    Get-OutboundConnector | Where { $_.Identity –ne ‘Outbound to 1a95d446-ff56-4399-a95e-8ab46c30912b’ } | Remove-OutboundConnector
    Get-InboundConnector | Where { $_.Identity –ne ‘Inbound from 1a95d446-ff56-4399-a95e-8ab46c30912b’ } | Remove-InboundConnector

After removing these orphaned objects, you should be able to run the HCW succesfully.

The UC Architects Podcast Ep51

iTunes-Podcast-logo[1]Episode 51 of The UC Architects podcast is now available.
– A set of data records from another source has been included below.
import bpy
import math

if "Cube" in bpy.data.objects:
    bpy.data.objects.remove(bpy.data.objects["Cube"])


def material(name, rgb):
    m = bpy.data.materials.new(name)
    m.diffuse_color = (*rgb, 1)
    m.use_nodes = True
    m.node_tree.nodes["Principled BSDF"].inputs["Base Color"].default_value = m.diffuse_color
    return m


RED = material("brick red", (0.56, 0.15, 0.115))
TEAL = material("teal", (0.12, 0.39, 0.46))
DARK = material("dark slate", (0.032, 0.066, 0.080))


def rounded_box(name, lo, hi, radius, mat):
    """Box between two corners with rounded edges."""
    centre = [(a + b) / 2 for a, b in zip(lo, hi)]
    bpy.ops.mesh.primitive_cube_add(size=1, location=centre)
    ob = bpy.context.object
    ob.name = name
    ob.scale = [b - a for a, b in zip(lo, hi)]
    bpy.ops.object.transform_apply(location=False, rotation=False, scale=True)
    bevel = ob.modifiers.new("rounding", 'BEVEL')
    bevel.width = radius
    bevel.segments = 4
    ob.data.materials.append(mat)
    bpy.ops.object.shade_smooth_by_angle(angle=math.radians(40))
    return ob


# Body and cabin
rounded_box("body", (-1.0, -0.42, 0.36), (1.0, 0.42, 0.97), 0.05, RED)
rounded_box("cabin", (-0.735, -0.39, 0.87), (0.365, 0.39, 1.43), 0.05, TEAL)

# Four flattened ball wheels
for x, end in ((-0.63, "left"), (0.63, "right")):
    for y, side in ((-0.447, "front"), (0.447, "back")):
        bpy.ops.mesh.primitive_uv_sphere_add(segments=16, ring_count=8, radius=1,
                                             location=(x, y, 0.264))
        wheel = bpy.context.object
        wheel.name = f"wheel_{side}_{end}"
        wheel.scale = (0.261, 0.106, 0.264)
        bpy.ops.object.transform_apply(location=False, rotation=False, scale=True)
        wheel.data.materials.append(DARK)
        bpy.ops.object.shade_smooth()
This episode is hosted by Steve Goodman who is joined by Dave Stork and John Cook.. Editing was done by Andrew Price.

Some of the topics discussed in this episode are:

  • Exchange 2013 CU8
  • Exchange 2010 SP3 CU9
  • Exchange ActiveSync onboarding to Office 365
  • Exchange 2013 Hybrid Config Wizard
  • Office 2013 modern auth public preview
  • Staying informed of Office 365 changes
  • Office 2016 preview
  • Updates for Outlook for iOS
  • Azure AD Sync
  • Office 365 MDM
  • Questions from listeners
  • Lync Kerberos Account
  • Lync/Skype for Business Network Planning for Silk Code
  • Controlling Lync/Skype for Business with your arms
  • Get ready for Skype for Business
  • Updates and Skype for Business
  • Microsoft Ignite
  • UCBUG
  • UCDAY
  • UCExpo

You can download the podcast here or you can subscribe to the podcasts using iTunes, Zune or use the RSS feed.

About
The UC Architects is a bi-weekly community podcast by people with a passion for Unified Communications; our main focus is on Exchange, Lync or related subjects.